We have an established system for processing complaints from employees since 2005. Employees can consult any suggestions and comments from the work area in person with colleagues from the employee relations department once they visit consulting rooms located directly in the production halls. Internally, we call them #Harmony #Rooms. If they do not like a #personal #meeting, they can also use mailboxes for anonymous suggestions or telephone numbers and e-mail addresses reserved for this purpose. We report recommendations from these sources directly to the Vice President for Administration every day, thus increasing the success and speed of resolving various complaints. In this way, we can catch many problems right from the start. I want to say that this significantly contributes to increasing the satisfaction of our employees. They are happy to advise, explain, and help them in various situations involving work and sometimes even interpersonal relationships. We also use the counseling rooms for legal advice provided by our legal department. At the same time, the equivalent of an #employee #council, the so-called Harmony council, in which all departments have their representatives. The board's mission is to address proposals from employees to improve working conditions at #regular monthly meetings and mediate communication with the company's management.


Q: Your organization has brought to life some exciting innovations. Do other manufacturing sites in your group use these innovations as well?

I am happy to say that we won first place in evaluating individual plants within the Hyundai Motor Group last year. In addition to standard production indicators, the group also assesses the implementation of #values, health and safety, #corporate #social ​​responsibility, and others. For the second year in a row, our human resources won first place in the automotive industry in Slovakia in a competition organized by PwC - HR Leading Organization, which also contributed to the overall result within the group.

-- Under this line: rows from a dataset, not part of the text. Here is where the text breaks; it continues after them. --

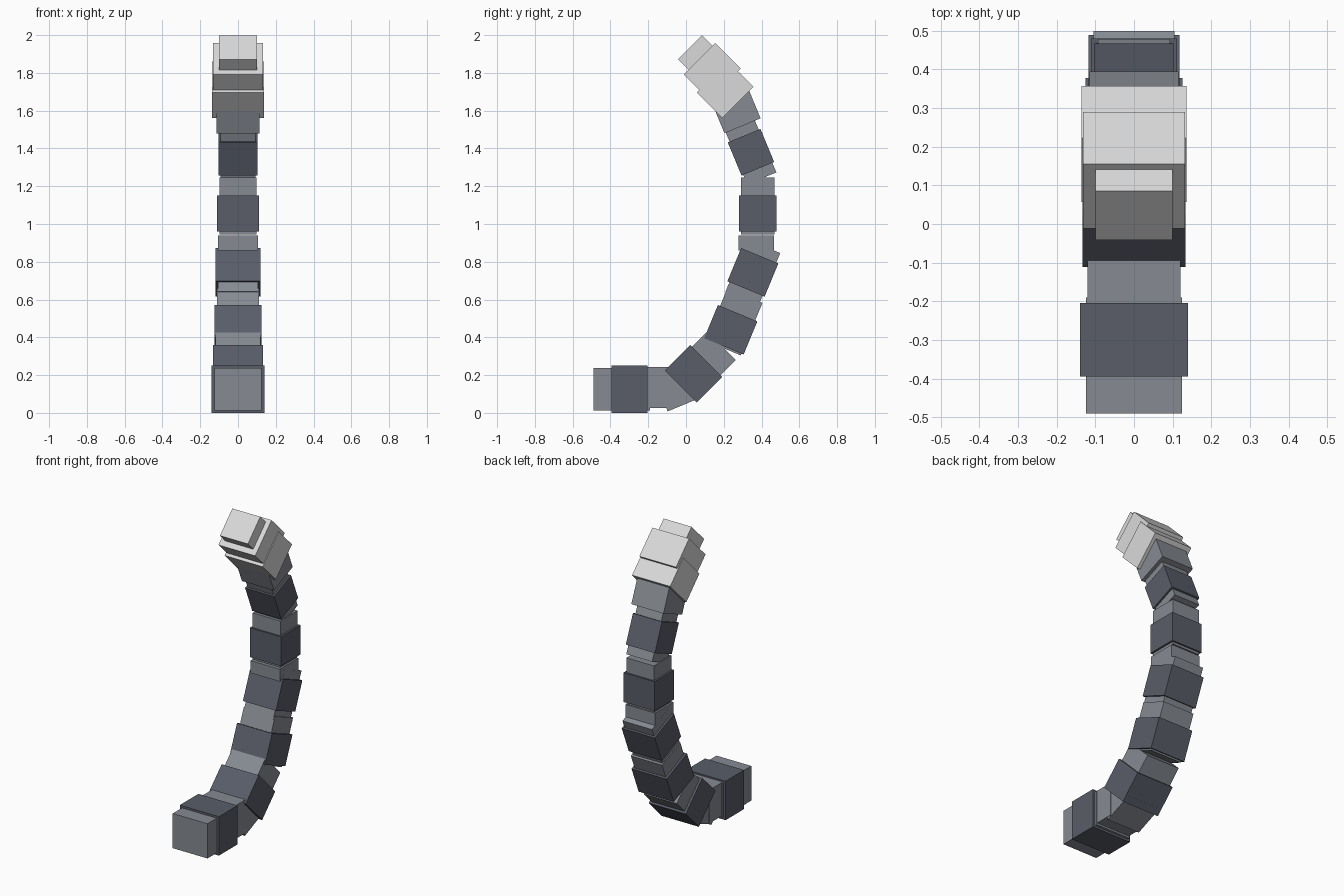
import bpy
from math import pi
from mathutils import Euler, Vector

if "Cube" in bpy.data.objects:
    bpy.data.objects.remove(bpy.data.objects["Cube"], do_unlink=True)


def make_material(name, red, green, blue):
    mat = bpy.data.materials.new(name)
    mat.use_nodes = True
    color = (red, green, blue, 1)
    mat.diffuse_color = color
    shader = mat.node_tree.nodes["Principled BSDF"]
    shader.inputs["Base Color"].default_value = color
    return mat


steel_grey = make_material("steel_grey", 0.24, 0.26, 0.29)
dark_slate = make_material("dark_slate", 0.1, 0.11, 0.14)
pale_grey = make_material("pale_grey", 0.7, 0.7, 0.7)


def add_block(name, mat, center, turns, length, width, flatness=0.9):
    """Box running in the side plane, tilted up by turns of an eighth of pi."""
    bpy.ops.mesh.primitive_cube_add(size=1, location=center)
    block = bpy.context.object
    block.name = name
    block.scale = (width, length, width * flatness)
    block.rotation_euler.x = turns * pi / 8
    block.data.materials.append(mat)


def side_point(y, z):
    return Vector((0, y, z))


def along(turns, distance):
    """Offset of the given distance in the direction a block runs."""
    step = side_point(distance, 0)
    step.rotate(Euler((turns * pi / 8, 0, 0)))
    return step


# Tapering armour bands, each wrapped round a slimmer core block;
# every joint holds its centre, its tilt and how far its core leads the band
joints = [
    (side_point(-0.3, 0.126), 0, -0.04),
    (side_point(0.04, 0.207), 2, 0.06),
    (side_point(0.237, 0.44), 3, 0.045),
    (side_point(0.354, 0.744), 3, 0),
    (side_point(0.38, 1.055), 4, 0.04),
    (side_point(0.344, 1.38), 5, 0),
]
band_length = 0.19
core_length = 0.3
core_ratio = 0.89
first_width = 0.28
taper = 0.0144

for index, (center, turns, lead) in enumerate(joints):
    width = first_width - taper * index
    add_block(f"armour_band_{index}", dark_slate, center, turns,
              band_length, width)
    add_block(f"core_segment_{index}", steel_grey, center + along(turns, lead),
              turns, core_length, width * core_ratio)

# Core blocks filling the bends between the joints
add_block("root_connector", steel_grey, side_point(-0.15, 0.134), 0, 0.165, 0.24)
add_block("elbow_connector", steel_grey, side_point(-0.045, 0.144), 1, 0.2, 0.235)
add_block("middle_connector", steel_grey, side_point(0.372, 0.9), 4, 0.08, 0.21)
add_block("neck_connector", steel_grey, side_point(0.262, 1.61), 5, 0.195, 0.23)

# Pale stepped tip, leaning forward over the front
tip_turns = 6
add_block("tip_base", pale_grey, side_point(0.207, 1.711), tip_turns,
          band_length, 0.273, flatness=0.855)
add_block("tip_middle", pale_grey, side_point(0.139, 1.808), tip_turns,
          band_length, 0.263)
add_block("tip_end", pale_grey, side_point(0.064, 1.893), tip_turns, 0.12, 0.2)
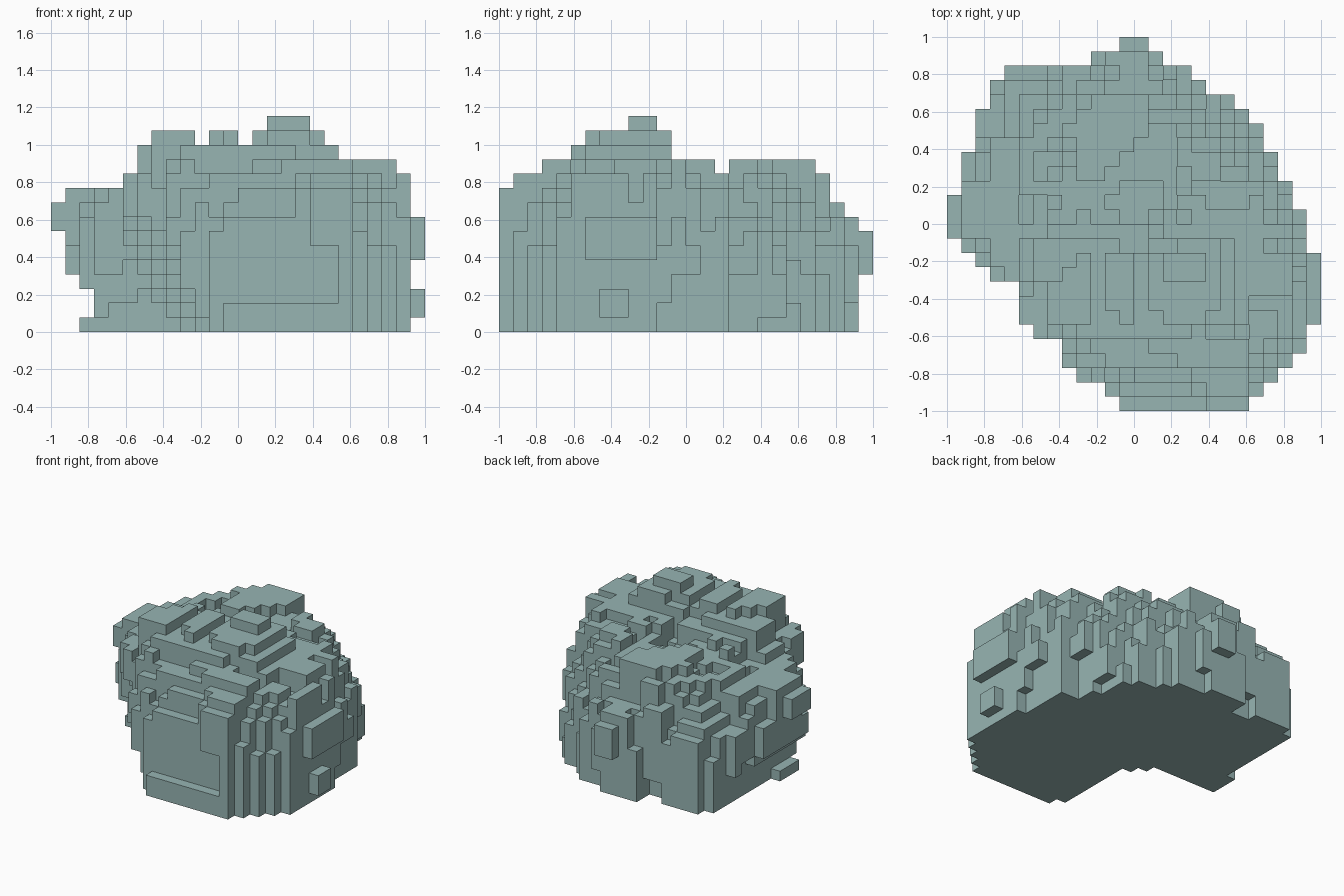
import bpy, bmesh, math, random

if "Cube" in bpy.data.objects:
    bpy.data.objects.remove(bpy.data.objects["Cube"])
random.seed(7)
N, S = 26, 2 / 26

# Plan outline: first and end cell of each row, front to back
LEFT = [12, 11, 9, 8, 6, 5, 4, 4, 4, 3, 2, 1, 0, 0, 0, 1, 1, 1, 2, 2, 2, 3, 3, 4, 10, 12]
RIGHT = [21, 22, 23, 24, 25, 25, 26, 26, 26, 26, 26, 25, 25, 25, 24, 24,
         23, 23, 22, 22, 21, 20, 18, 17, 15, 14]
# Highest layer allowed across the width and along the depth
TOP_X = [9, 10, 10, 10, 10, 11, 13, 14, 14, 14, 13, 14, 14, 13, 14, 15, 15, 15, 14, 13,
         12, 12, 12, 12, 11, 8]
TOP_Y = [2, 11, 11, 12, 12, 13, 14, 14, 14, 15, 15, 14] + [12] * 10 + [11, 9, 8, 7]
# Raised blocks: x0, x1, y0, y1, height
BLOCKS = [(14, 17, 7, 10, 14), (16, 19, 9, 12, 14), (15, 18, 9, 11, 15), (7, 10, 6, 9, 14),
          (11, 13, 7, 9, 14), (20, 24, 8, 11, 12), (20, 22, 11, 13, 12), (16, 21, 3, 5, 12),
          (10, 14, 19, 22, 12), (9, 11, 22, 23, 11), (8, 10, 23, 24, 9), (6, 8, 9, 12, 13),
          (1, 5, 12, 16, 10), (8, 10, 11, 17, 11), (10, 16, 5, 6, 13), (18, 21, 1, 3, 11)]


def inside(i, j):
    return 0 <= j < N and LEFT[j] <= i < RIGHT[j]


def ring(i, j):
    """Cells between this cell and the outline, up to 2."""
    for t in (1, 2):
        if not all(inside(i + a * t, j + b * t) for a, b in ((1, 0), (-1, 0), (0, 1), (0, -1))):
            return t - 1
    return 2


def hill(x, y, cx, cy, h, s):
    return h * math.exp(-((x - cx) ** 2 + (y - cy) ** 2) / (2 * s * s))


def dome(x, y, t):
    """Smooth height of the rock, stepping down at the front and one back corner."""
    h = 0.74 + hill(x, y, 0.2, -0.25, 0.32, 0.36) + hill(x, y, -0.3, -0.35, 0.22, 0.26)
    h += hill(x, y, -0.15, 0.45, 0.14, 0.2) + hill(x, y, 0.65, 0, 0.12, 0.2)
    h -= hill(x, y, 0.03, 0.05, 0.24, 0.15) + hill(x, y, 0, 0.87, 0.2, 0.15)
    h -= hill(x, y, -0.6, 0.75, 0.1, 0.2) + (0.14, 0.06, 0)[t]
    if x < 0.3:
        h -= 0.5 * max(0, -0.62 - y)
    u, d = 0.815 * x + 0.58 * y, 0.58 * x - 0.815 * y
    return min(h, 1.13 - 1.75 * max(0, u - 0.42) + 0.447 * d if u > 0.42 else h)


def underside(x, y):
    """Overhang at the front corner, leaving a notch in the base."""
    u, w = (x + y) / math.sqrt(2), (y - x) / math.sqrt(2)
    return 1.5 * (-0.33 - u) - 2.2 * max(0, abs(w) - 0.2)


# Random stepped patches on the top
bumps = {}
for _ in range(75):
    a, b = random.randrange(N), random.randrange(N)
    la, lb = random.randint(1, 4), random.randint(1, 4)
    d = random.choice((-1, 1))
    for i in range(a, a + la):
        for j in range(b, b + lb):
            bumps[i, j] = d

# Random wall relief, shared by neighbouring rim cells
relief = {(a, b): (random.choice((0, 0, 0, 0, 1, 2, 4)), random.choice((0, 0, 1, 2)))
          for a in range(N) for b in range(N)}

# Fill the voxels
solid = set()
for j in range(N):
    for i in range(LEFT[j], RIGHT[j]):
        x, y, t = -1 + (i + 0.5) * S, -1 + (j + 0.5) * S, ring(i, j)
        top = round(dome(x, y, t) / S) + bumps.get((i, j), 0)
        low = max(0, round(underside(x, y) / S))
        if t == 0:
            lo, cut = relief[i // 2, j // 2]
            top = max(top - (cut if i not in (0, 25) else 0), 2)
            low = max(low, min(lo, top - 2))
        for x0, x1, y0, y1, h in BLOCKS:
            if x0 <= i < x1 and y0 <= j < y1:
                top = max(top, h)
        top = min(top, TOP_X[i], TOP_Y[j])
        low = max(low, {0: 7, 1: 4, 2: 3, 25: 5}.get(i, 0), 4 if j == 25 else 0)
        if j < 2 and i >= 12:
            low = 0
        solid.update((i, j, k) for k in range(low, top))

# Ledges and slabs standing out from the walls
LEDGES = [(2, 4, 11, 14, 0, 1), (25, 26, 7, 9, 1, 3), (0, 1, 12, 15, 7, 9),
          (25, 26, 6, 11, 5, 8), (12, 14, 25, 26, 4, 7), (11, 14, 24, 25, 0, 8),
          (20, 21, 0, 1, 0, 10), (18, 21, 0, 1, 6, 10), (11, 22, 1, 2, 0, 7),
          (24, 25, 5, 9, 0, 11)]
for x0, x1, y0, y1, z0, z1 in LEDGES:
    solid.update((i, j, k) for i in range(x0, x1) for j in range(y0, y1) for k in range(z0, z1))

# Skin the exposed voxel sides
bm = bmesh.new()
verts = {}


def corner(p):
    if p not in verts:
        verts[p] = bm.verts.new((-1 + p[0] * S, -1 + p[1] * S, p[2] * S))
    return verts[p]


for cell in sorted(solid):
    for axis in range(3):
        for side in (0, 1):
            nb = list(cell)
            nb[axis] += 2 * side - 1
            if tuple(nb) in solid:
                continue
            loop = []
            for a, b in ((0, 0), (1, 0), (1, 1), (0, 1)):
                p = list(cell)
                p[axis] += side
                p[(axis + 1) % 3] += a
                p[(axis + 2) % 3] += b
                loop.append(corner(tuple(p)))
            bm.faces.new(loop if side else loop[::-1])

mesh = bpy.data.meshes.new("rock")
bm.to_mesh(mesh)
bm.free()
rock = bpy.data.objects.new("rock", mesh)
bpy.context.collection.objects.link(rock)

# Grey-green stone
stone = bpy.data.materials.new("grey_green_stone")
stone.use_nodes = True
colour = (0.31, 0.46, 0.45, 1)
stone.diffuse_color = colour
bsdf = next(n for n in stone.node_tree.nodes if n.type == "BSDF_PRINCIPLED")
bsdf.inputs["Base Color"].default_value = colour
mesh.materials.append(stone)
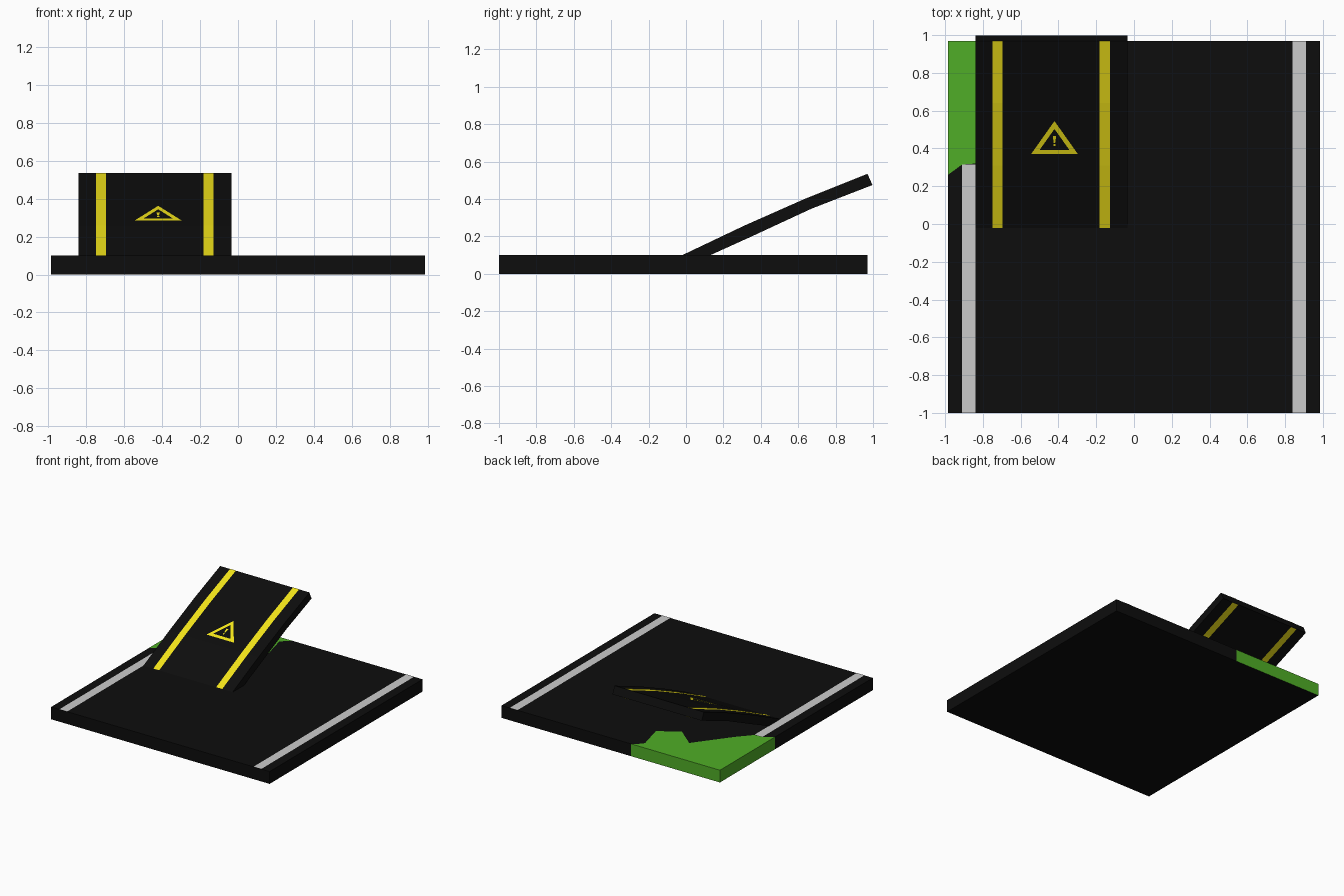
import bpy

if "Cube" in bpy.data.objects:
    bpy.data.objects.remove(bpy.data.objects["Cube"])


def material(name, rgb):
    m = bpy.data.materials.new(name)
    m.diffuse_color = (*rgb, 1)
    m.use_nodes = True
    m.node_tree.nodes["Principled BSDF"].inputs["Base Color"].default_value = m.diffuse_color
    return m


BLACK = material("asphalt_black", (0.004, 0.004, 0.004))
GREEN = material("grass_green", (0.08, 0.42, 0.02))
YELLOW = material("marking_yellow", (0.9, 0.78, 0.01))
WHITE = material("line_white", (0.8, 0.8, 0.8))


def add(name, verts, faces, mats, indices=None):
    me = bpy.data.meshes.new(name)
    me.from_pydata(verts, [], faces)
    for m in mats:
        me.materials.append(m)
    if indices:
        me.polygons.foreach_set("material_index", indices)
    me.update()
    ob = bpy.data.objects.new(name, me)
    bpy.context.collection.objects.link(ob)
    return ob


H, W, FRONT, BACK = 0.1, 0.985, -1.0, 0.97
LIFT = 0.0015

# road slab: black top and grass corner share one ragged border
border = [(-W, 0.26), (-0.91, 0.315), (-0.84, 0.32), (-0.74, 0.43),
          (-0.526, 0.71), (-0.37, 0.58), (-0.205, 0.68), (-0.26, 0.90),
          (-0.227, 0.94), (-0.185, BACK)]
n = len(border)
corners = [(-W, BACK), (-W, FRONT), (W, FRONT), (W, BACK)]
verts = [(x, y, H) for x, y in border + corners]
outline = [n, 0, n + 1, n + 2, n + 3, n - 1]        # counter-clockwise
low = len(verts)
verts += [(verts[i][0], verts[i][1], 0) for i in outline]
faces = [list(range(n)) + [n],                       # grass top
         list(range(n))[::-1] + [n + 1, n + 2, n + 3],  # road top
         [low + k for k in range(6)][::-1]]          # underside
slots = [1, 0, 0]
for k in range(6):
    j = (k + 1) % 6
    faces.append([low + k, low + j, outline[j], outline[k]])
    slots.append(1 if k in (0, 5) else 0)
add("road_slab", verts, faces, [BLACK, GREEN], slots)

# painted edge lines
for name, x0, x1, y1 in (("left_edge_line", -0.91, -0.84, 0.315),
                         ("right_edge_line", 0.84, 0.91, BACK)):
    z = H + LIFT
    add(name, [(x0, FRONT, z), (x1, FRONT, z), (x1, y1, z), (x0, y1, z)],
        [(0, 1, 2, 3)], [WHITE])

# ramp: bent side profile (y, z) swept across x
top = [(-0.02, 0.1), (0.31, 0.257), (0.64, 0.403), (0.97, 0.535)]
under = [(0.13, 0.1), (0.34, 0.195), (0.67, 0.348), (0.997, 0.475)]
profile = top + under[::-1]
m = len(profile)
X0, X1 = -0.84, -0.035
verts = [(x, y, z) for x in (X0, X1) for y, z in profile]
faces = [list(range(m)), list(range(m, 2 * m))[::-1]]
faces += [[i, i + m, (i + 1) % m + m, (i + 1) % m] for i in range(m)]
add("ramp", verts, faces, [BLACK])


# yellow stripes on both ramp faces
def stripe(name, x0, x1, path, lift):
    v = [(x, y, z + lift) for y, z in path for x in (x0, x1)]
    f = [(2 * i, 2 * i + 1, 2 * i + 3, 2 * i + 2) for i in range(len(path) - 1)]
    if lift < 0:
        f = [q[::-1] for q in f]
    add(name, v, f, [YELLOW])


for side, x0, x1 in (("left", -0.75, -0.697), ("right", -0.183, -0.128)):
    stripe(side + "_stripe_top", x0, x1, top, LIFT)
    stripe(side + "_stripe_under", x0, x1, under, -LIFT)


def on_ramp(x, y):
    for (ya, za), (yb, zb) in zip(top, top[1:]):
        if y <= yb:
            return (x, y, za + (zb - za) * (y - ya) / (yb - ya) + LIFT)


# warning triangle: a frame with a tapered bar and a dot inside
C = -0.421
outer = [(C - 0.124, 0.37), (C + 0.124, 0.37), (C, 0.545)]
inner = [(C - 0.078, 0.393), (C + 0.078, 0.393), (C, 0.503)]
add("warning_triangle", [on_ramp(*p) for p in outer + inner],
    [(i, (i + 1) % 3, (i + 1) % 3 + 3, i + 3) for i in range(3)], [YELLOW])
bar = [(C - 0.004, 0.43), (C + 0.004, 0.43), (C + 0.009, 0.466), (C - 0.009, 0.466)]
dot = [(C - 0.006, 0.412), (C + 0.006, 0.412), (C + 0.006, 0.423), (C - 0.006, 0.423)]
add("warning_mark", [on_ramp(*p) for p in bar + dot],
    [(0, 1, 2, 3), (4, 5, 6, 7)], [YELLOW])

Being the first automotive manufacturing plant outside the Asian continent, many companies come to us for inspiration. I'm happy we inspire others.


As Steve Jobs said: "Innovation is what sets leaders apart from followers." I believe that we will remain our Leadership thanks to innovations.


Thank you Marian.


About Mr. Lakatos


Marian Lakatos is an HR Leader at Kia Motors Slovakia, delivering HR services to the only and the most significant automotive assembly plant of Kia Motors in Europe. Marian helped to roll out the plant and led several HR-related projects in close cooperation with the group. Marian holds a Master of Psychology from the University of Trnava.


A series of MENITY Leaders Talk interviews.

Interview with Mr. Lakatos by Mr. Nemcok, a partner at MENITY.

Pictures © MENITY.